Peter Bogdanovich's image has become so inextricably tied to his seemingly never-ending plethora of classy ascots that seeing him appear without one, even in a film, is as disturbing as discovering someone no longer has an arm. In Will Slocombe's Cold Turkey, he stars as the emotionally distant and long-suffering Poppy, whose three financially strapped children descend upon his Pasadena home for Thanksgiving, and the filmmaker-actor's sluggish, blank-faced performance is such that one half expects him to fall into a nap at any point mid-scene. This creates a distancing effect that does at least partially establish Poppy as a figure at odds with the rest of his family. But it's Slocombe's mistake to place Bogdanovich at the center of the story, for this is a work desperately in need of a thriving emotional core in which to ground and make sense of the messy relationships and histories of Poppy's family.

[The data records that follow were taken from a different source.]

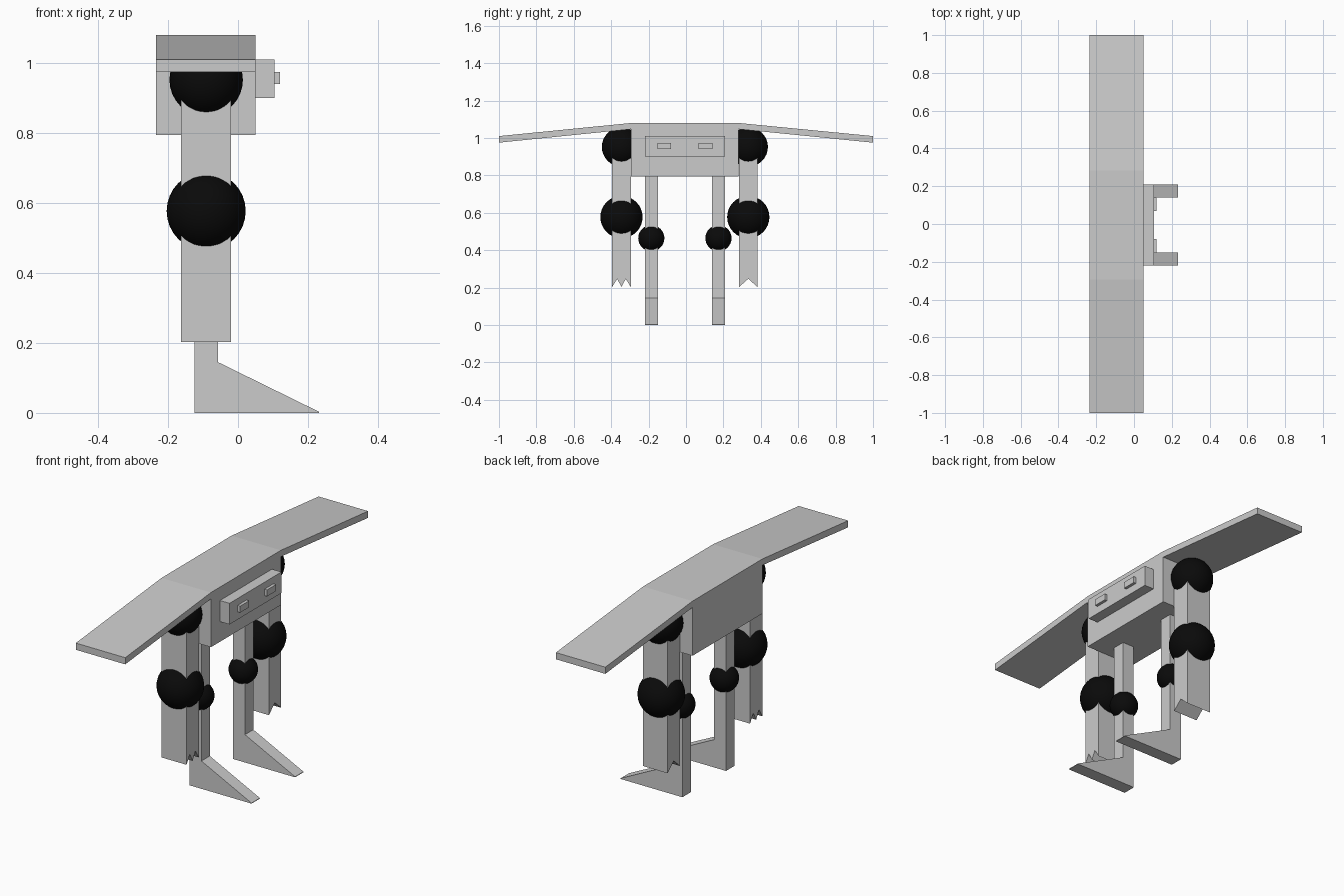
import bpy, bmesh

if "Cube" in bpy.data.objects:
    bpy.data.objects.remove(bpy.data.objects["Cube"])

def material(name, v):
    m = bpy.data.materials.new(name)
    m.diffuse_color = (v, v, v, 1)
    m.use_nodes = True
    m.node_tree.nodes["Principled BSDF"].inputs["Base Color"].default_value = m.diffuse_color
    return m

GREY = material("light grey", 0.6)
BLACK = material("joint black", 0.003)
YC = -0.006   # middle plane of the body
XC = -0.091   # limb centre line

def add(bm, name, mat):
    bmesh.ops.recalc_face_normals(bm, faces=bm.faces)
    me = bpy.data.meshes.new(name)
    bm.to_mesh(me)
    bm.free()
    me.materials.append(mat)
    ob = bpy.data.objects.new(name, me)
    bpy.context.collection.objects.link(ob)
    return ob

def extrude(name, profile, axis, a, b, mat=GREY):
    """Extrude a (y,z) profile along x, or an (x,z) profile along y."""
    bm = bmesh.new()
    place = (lambda p, t: (t, p[0], p[1])) if axis == 'x' else (lambda p, t: (p[0], t, p[1]))
    lo = [bm.verts.new(place(p, a)) for p in profile]
    hi = [bm.verts.new(place(p, b)) for p in profile]
    bm.faces.new(lo)
    bm.faces.new(hi)
    n = len(profile)
    for i in range(n):
        j = (i + 1) % n
        bm.faces.new((lo[i], lo[j], hi[j], hi[i]))
    return add(bm, name, mat)

def box(name, x0, x1, y0, y1, z0, z1):
    return extrude(name, [(y0, z0), (y1, z0), (y1, z1), (y0, z1)], 'x', x0, x1)

def ball(name, y, z, r):
    bm = bmesh.new()
    bmesh.ops.create_uvsphere(bm, u_segments=32, v_segments=16, radius=r)
    bmesh.ops.translate(bm, verts=bm.verts, vec=(XC, y, z))
    ob = add(bm, name, BLACK)
    for p in ob.data.polygons:
        p.use_smooth = True
    return ob

# body with both drooping wings as one profile
L, R = YC - 0.288, YC + 0.288
extrude("body_and_wings", [(-1, 1.01), (L, 1.08), (R, 1.08), (1, 1.01), (1, 0.975),
                           (R, 1.047), (R, 0.795), (L, 0.795), (L, 1.047), (-1, 0.975)],
        'x', -0.235, 0.05)

# face plate
box("face_plate", 0.05, 0.105, YC - 0.214, YC + 0.214, 0.90, 1.01)

for side, s in (("right", -1), ("left", 1)):
    # eye
    y0, y1 = sorted((YC + s * 0.074, YC + s * 0.147))
    box(side + "_eye", 0.105, 0.12, y0, y1, 0.94, 0.974)

    # arm with notched claw end: two notches on one side, one on the other
    c, h = YC + s * 0.339, 0.0505
    notch = [(c - 0.023, 0.247), (c, 0.203), (c + 0.023, 0.247)] if s < 0 else [(c, 0.247)]
    extrude(side + "_arm", [(c - h, 0.95), (c - h, 0.202)] + notch +
            [(c + h, 0.202), (c + h, 0.95)], 'x', -0.163, -0.02)
    ball(side + "_shoulder", c, 0.952, 0.105)
    ball(side + "_elbow", c, 0.577, 0.113)

    # leg and wedge foot
    y0, y1 = sorted((YC + s * 0.145, YC + s * 0.214))
    extrude(side + "_leg", [(-0.125, 0), (0.232, 0), (0.232, 0.003), (-0.057, 0.145),
                            (-0.057, 0.8), (-0.125, 0.8)], 'y', y0, y1)
    ball(side + "_knee", (y0 + y1) / 2, 0.464, 0.07)
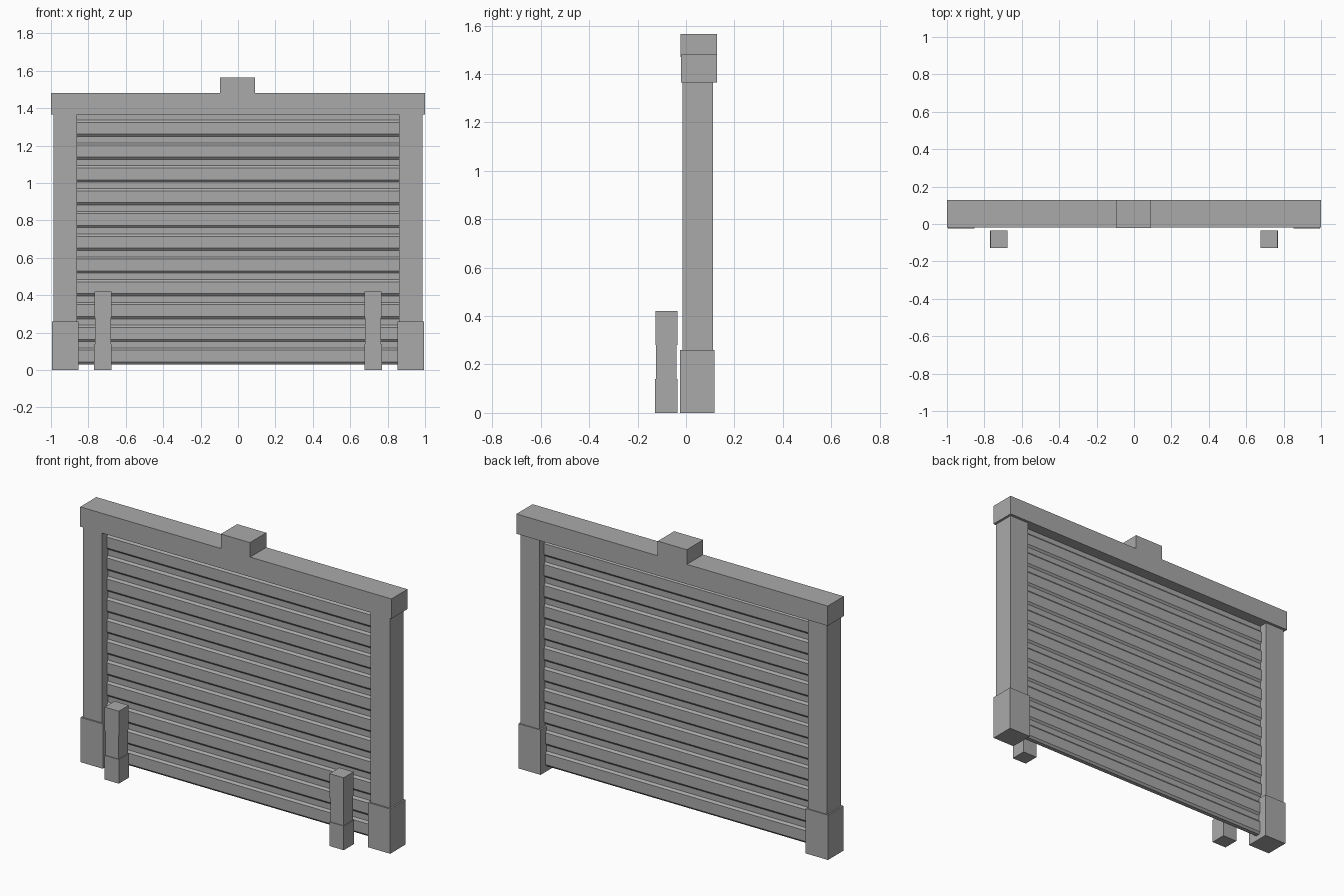
import bpy, bmesh

cube = bpy.data.objects.get("Cube")
if cube:
    bpy.data.objects.remove(cube, do_unlink=True)

grey = bpy.data.materials.new("plain_grey")
grey.use_nodes = True
GREY = (0.4, 0.4, 0.4, 1)
grey.diffuse_color = GREY
grey.node_tree.nodes["Principled BSDF"].inputs["Base Color"].default_value = GREY


def finish(name, bm):
    bmesh.ops.recalc_face_normals(bm, faces=bm.faces)
    mesh = bpy.data.meshes.new(name)
    bm.to_mesh(mesh)
    bm.free()
    mesh.materials.append(grey)
    obj = bpy.data.objects.new(name, mesh)
    bpy.context.collection.objects.link(obj)
    return obj


def add_box(bm, x, y, z):
    """Box from (low, high) ranges."""
    verts = bmesh.ops.create_cube(bm, size=1)["verts"]
    for v in verts:
        for i, (low, high) in enumerate((x, y, z)):
            v.co[i] = high if v.co[i] > 0 else low


def box(name, x, y, z):
    bm = bmesh.new()
    add_box(bm, x, y, z)
    return finish(name, bm)


# Lintel and motor housing on top
box("lintel", (-1, 1), (-0.02, 0.128), (1.365, 1.48))
box("motor_housing", (-0.095, 0.092), (-0.022, 0.128), (1.47, 1.565))

# Side posts with wider plinths, and bollards in three stacked blocks
for side, s in (("left", 1), ("right", -1)):
    def span(a, b):
        return tuple(sorted((s * a, s * b)))

    box(side + "_post", span(0.862, 0.986), (-0.015, 0.112), (0.25, 1.37))
    box(side + "_plinth", span(0.852, 0.995), (-0.024, 0.118), (0, 0.26))
    bm = bmesh.new()
    for i, inset in enumerate((0, 0.004, 0.001)):
        add_box(bm, span(0.676 + inset, 0.769 - inset),
                (-0.128 + inset, -0.035 - inset), (0.14 * i, 0.14 * (i + 1)))
    finish(side + "_bollard", bm)

# Roller shutter: ribbed profile swept across the opening
SLATS, BOTTOM, TOP = 11, 0.03, 1.37
pitch = (TOP - BOTTOM) / SLATS
ribs = []
for i in range(SLATS):
    z = BOTTOM + i * pitch
    for t, depth in ((0, 0.012), (0.1, 0.022), (0.62, 0.022), (0.72, 0.012)):
        ribs.append((depth, z + t * pitch))
ribs.append((0.012, TOP))
outline = [(0.05 - d, z) for d, z in ribs] + [(0.05 + d, z) for d, z in reversed(ribs)]
bm = bmesh.new()
face = bm.faces.new([bm.verts.new((-0.87, y, z)) for y, z in outline])
swept = bmesh.ops.extrude_face_region(bm, geom=[face])["geom"]
bmesh.ops.translate(bm, vec=(1.74, 0, 0),
                    verts=[g for g in swept if isinstance(g, bmesh.types.BMVert)])
finish("roller_shutter", bm)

The intermittent indulgence of long shots notwithstanding, Slocombe's aesthetic is unremarkable. The action is limited to the house and the surrounding neighborhood streets, but even given that, the film exudes a strange non-specificity of space; this is a home in dire need of character and unique sense of lived-in-ness. While featuring much screaming, accusations, collision of agendas, and the exhuming of dirty secrets, Cold Turkey remains emotionally tone deaf. One particularly egregious scene involving Lindsay, Poppy's eldest daughter (Sonya Walger), is emblematic of Slocombe's tendency to rely on dialogue in favor of having the drama well up from the actors or mise-en-scène. Lindsay goes to Poppy saying that she can't turn to her husband, TJ (Ross Partridge), for help because their relationship is at an extremely precarious moment. But this is a befuddling admission, considering that in all of the preceding scenes featuring the couple there hasn't been even half a wary glance or the smallest suggestion of suppressed feelings to signify that their relationship is anything but perfect.
Cold Turkey does have a few scenes which elicit a wan smile—usually whenever Cheryl Hines is on screen and locking horns with one of her two stepdaughters. And there's a nice little running joke about Poppy being ousted as a professor at Stanford due to his conservative politics and dubious involvement in the Iraq War, with Bogdanovich delivering his lines on the topic with a glimmer of irony. But the film certainly won't be entering the canon of dysfunctional family holiday films alongside the likes of Woody Allen's Hannah and Her Sisters and Ang Lee's The Ice Storm, falling far short of effectively exploring the knotty terrain of familial discord and the total evisceration of character those two works achieve.